by Elizabeth S. Craig, @elizabethscraig
I used to feel like the sole, income-focused writer in any group I was in. I was the one on any panel hesitantly bringing up ways that writers could make money with their writing.
I’ve noticed now that there are more writers like me out there and I’m more relaxed about being a commercial fiction writer.
I’ve been asked by parents, college students, and high school students about what degree is needed for becoming a writer.
But that’s one of the wonderful things about being a writer. You don’t have to have a degree in anything. I was an English major, but that’s as far as I went with it. When asked for my advice, I ask what type of writing they’re wanting to do and what their end-goal/their child’s end-goal is. If the goal is “a career in writing,” then I’ll go as far as to suggest that they don’t go the MFA (Master in Fine Arts) route. They should instead read as much and as widely as they can and start writing.
One common complaint about MFA programs is that writers aren’t trained in the business of writing or on writing for a market (as explained by writer Yi Shun Lai in “We Need to Talk About Money: Practicality’s Place in a Writing Education“.)
Writers at the start of their careers should ask themselves: am I writing to please myself or am I writing to appeal to a broader market?My kids are older and if I didn’t make a living at this, I’d be getting a day-job. Writing is my full-time job. I’m not making a ton, but I’m making more than if I taught school and more than I’d make at any other job; I’ve been out of the traditional workforce since my first child was born in 1997.
I do have 22 books on the market. This obviously helps.
Tips for making a (modest) living writing
It’s better, in the current environment, to self-pub instead of trad-pub (most of the time). I experienced first-hand cutbacks that publishers are employing to save costs. When I started out, 3-book deals were the norm at Penguin. That unfortunately changed. The merger between Penguin and Random House meant a layoff for my editor. Now there are many stories about how difficult it is getting to break into the industry and the market. It’s obviously still possible to do so…but at what cost? I made and make a good deal more from my self-published books than my traditionally published books.
Write for the market–modified. I got lucky in this sense because cozy mysteries became popular with the public around the time that I became interested in writing them. I love cozy mysteries and I love the books that I write. What’s selling well in a genre that you enjoy reading?
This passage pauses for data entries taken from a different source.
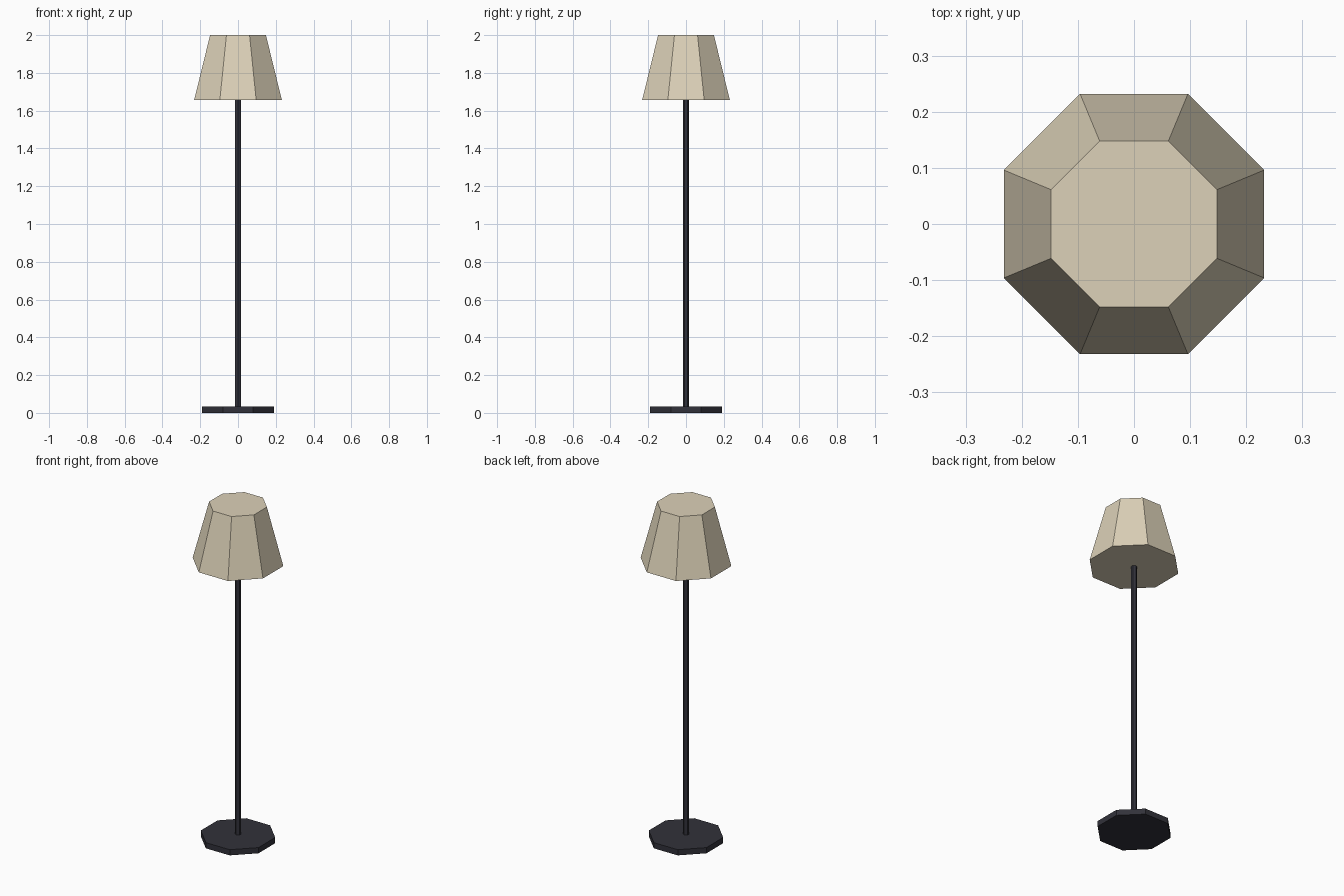
import bpy
import math

cube = bpy.data.objects.get("Cube")
if cube:
    bpy.data.objects.remove(cube, do_unlink=True)


def make_material(name, rgb):
    mat = bpy.data.materials.new(name)
    mat.use_nodes = True
    colour = (*rgb, 1.0)
    mat.diffuse_color = colour
    mat.node_tree.nodes["Principled BSDF"].inputs["Base Color"].default_value = colour
    return mat


def make_prism(name, sides, bottom_radius, top_radius, z_low, z_high, mat):
    """Capped, flat-shaded prism or frustum with a flat face towards +x."""
    bpy.ops.mesh.primitive_cone_add(
        vertices=sides, radius1=bottom_radius, radius2=top_radius,
        depth=z_high - z_low, end_fill_type='NGON',
        location=(0, 0, (z_low + z_high) / 2))
    obj = bpy.context.object
    obj.name = name
    # The primitive starts with a corner on +y; turn it so a face looks along +x
    obj.rotation_euler.z = math.pi / sides - math.pi / 2
    obj.data.materials.append(mat)
    return obj


dark_metal = make_material("dark metal", (0.031, 0.031, 0.042))
cream_fabric = make_material("cream fabric", (0.716, 0.638, 0.479))

# Octagonal foot, slim hexagonal pole, closed octagonal shade
make_prism("base", 8, 0.206, 0.206, 0.0, 0.034, dark_metal)
make_prism("pole", 6, 0.017, 0.017, 0.034, 1.68, dark_metal)
make_prism("lamp_shade", 8, 0.251, 0.16, 1.657, 2.0, cream_fabric)
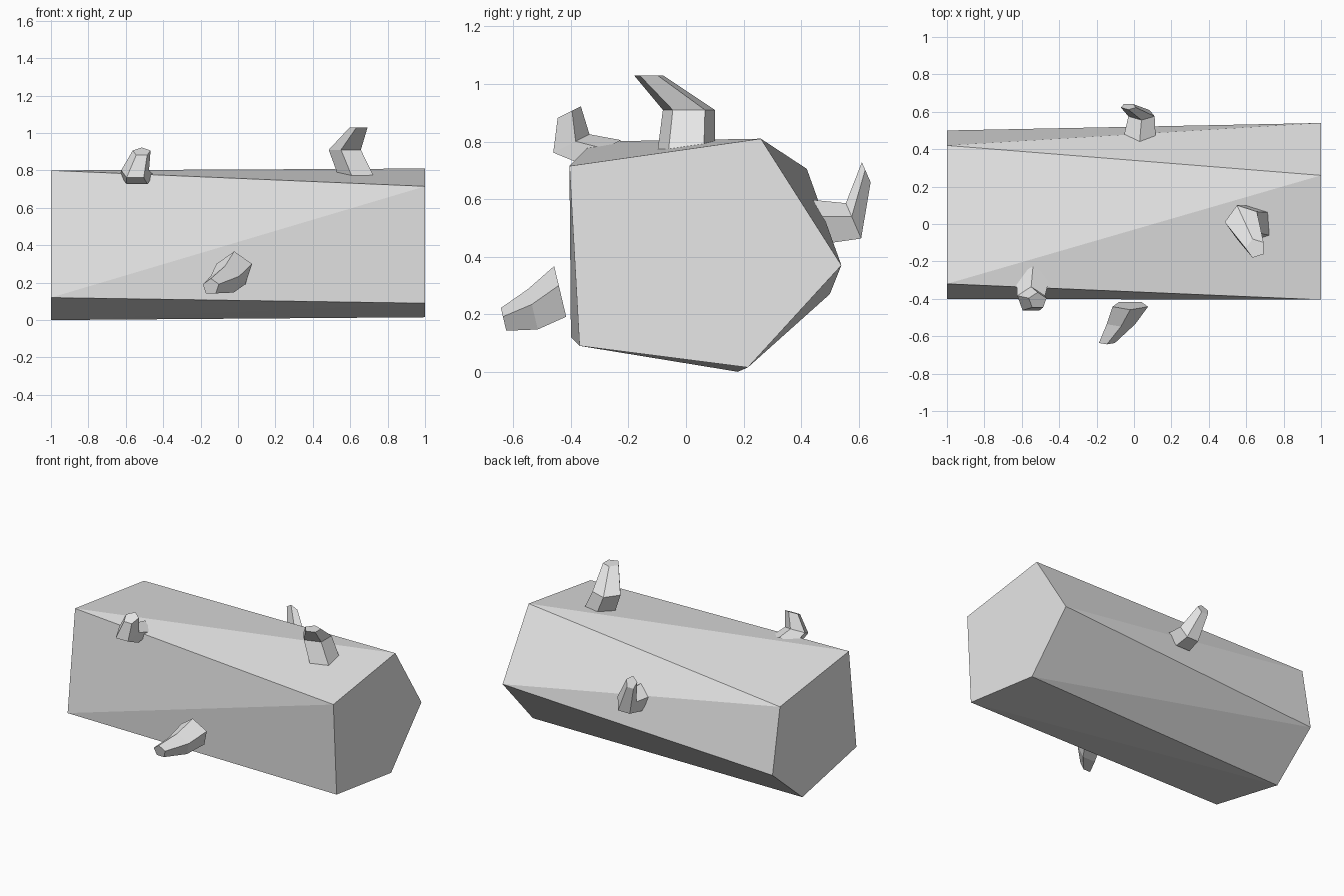
import bpy, bmesh, math
from mathutils import Vector

cube = bpy.data.objects.get("Cube")
if cube:
    bpy.data.objects.remove(cube, do_unlink=True)

# Single plain grey
grey = bpy.data.materials.new("plain_grey")
grey.use_nodes = True
colour = (0.8, 0.8, 0.8, 1)
grey.diffuse_color = colour
grey.node_tree.nodes["Principled BSDF"].inputs["Base Color"].default_value = colour


def loft(name, rings):
    """Skin matching rings of points with triangles and cap both ends."""
    bm = bmesh.new()
    loops = [[bm.verts.new(p) for p in ring] for ring in rings]
    for a, b in zip(loops, loops[1:]):
        count = len(a)
        for i in range(count):
            j = (i + 1) % count
            bm.faces.new((a[i], b[j], a[j]))
            bm.faces.new((a[i], b[i], b[j]))
    bm.faces.new(loops[0])
    bm.faces.new(loops[-1])
    bmesh.ops.recalc_face_normals(bm, faces=bm.faces[:])
    mesh = bpy.data.meshes.new(name)
    bm.to_mesh(mesh)
    bm.free()
    mesh.materials.append(grey)
    obj = bpy.data.objects.new(name, mesh)
    bpy.context.collection.objects.link(obj)
    return obj


def pentagon(centre, normal, radius, phase):
    """Five-sided ring facing along the normal."""
    n = Vector(normal).normalized()
    v = n.cross(Vector((1, 0, 0))).normalized()
    u = v.cross(n)
    angles = [math.radians(phase + 72 * k) for k in range(5)]
    return [Vector(centre) + radius * (u * math.cos(a) + v * math.sin(a)) for a in angles]


def branch(name, normal, phase, *sections):
    """Bent stub: base, elbow and tip share one facing direction."""
    return loft(name, [pentagon(c, normal, r, phase) for c, r in sections])


# Trunk: uneven five-sided log, end profiles as (y, z)
right_end = [(-0.40, 0.12), (-0.32, 0.80), (0.42, 0.705), (0.50, 0.27), (0.18, 0.0)]
left_end = [(-0.37, 0.09), (-0.405, 0.715), (0.26, 0.81), (0.54, 0.37), (0.215, 0.015)]
loft("trunk", [[(x, y, z) for y, z in end] for x, end in ((-1, right_end), (1, left_end))])

# Broken branch stubs
branch("top_branch", (0, 0, 1), 180,
       ((0.645, 0, 0.76), 0.105), ((0.58, 0.01, 0.91), 0.095), ((0.65, -0.13, 1.03), 0.053))
branch("front_branch", (0, -0.97, -0.23), 90,
       ((-0.02, -0.435, 0.27), 0.10), ((-0.07, -0.53, 0.21), 0.08), ((-0.145, -0.633, 0.178), 0.045))
branch("front_edge_branch", (0, -0.45, 0.89), 90,
       ((-0.54, -0.31, 0.762), 0.095), ((-0.55, -0.405, 0.79), 0.078), ((-0.515, -0.41, 0.90), 0.05))
branch("back_branch", (0, 0.92, 0.4), 54,
       ((0.03, 0.475, 0.515), 0.09), ((0.04, 0.585, 0.518), 0.074), ((-0.03, 0.628, 0.69), 0.042))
I can’t recommend that you write in a genre you’re not very familiar with or that you wouldn’t enjoy writing. There are standards/norms/tropes in genres that readers expect and are looking for. They provide a blueprint for your book and for a better chance at success. Writers should read as much as possible in their chosen genre and absorb as much as they can to learn about pacing, character development, action, dialogue, and story arc.
Write series. Series are currently more popular with readers. I’m wondering if it’s because readers, once they’ve spent the time investing in the story world and characters, want to read more in that same story world. Lucky for us–because series are easier and quicker to write for the same reasons: the story world is established, as well as the story’s recurring characters (descriptions, traits). Most of the work is already done.
Write more than one book a year, if possible. Work smarter, not harder when it comes to the writing process. If you’re not an outliner, see if you can at least come up with one sentence at the end of your writing day to give you a plan for the next morning. What, basically, do you want to accomplish in the next session? One sentence can give you much-needed focus the following day and help you write faster.
Again, work smarter, not harder when it comes to marketing. Instead of knocking yourself out with marketing, focus instead on increasing visibility through tweaks of keywords and other metadata. Include links to your other books in your back matter. Have a newsletter signup link in your email tagline, your website sidebar, and in the backs of your books (MailChimp is free for up to 2,000 subscribers). Whenever you have a new release, send out a newsletter to inform your readers.
Make sure your books are available to people in a variety of formats including online retailers, audio, and print (CreateSpace and Ingram (for international audiences and bookstores).
Consider other ways to generate income from your writing. Create a Patreon page for tips from readers (read this excellent article from author John G. Hartness). Consider public speaking and publish a page on your website indicating that you do speak to groups (for a fee). Author Joanna Penn outlines other ideas for multiple income streams in her post “Write Books You Love. Think Global. Consider Multiple Streams of Income.”
This approach isn’t for every writer and shouldn’t be for every writer. Some writers write purely for the love of writing and write to please themselves and those closest to them. Some write only for the love of producing art. Sometimes those writers still have an amazing career that supports them financially.
What other tips would you include here for writers interested in writing for a living?Tips for making a living as a writer: Click To Tweet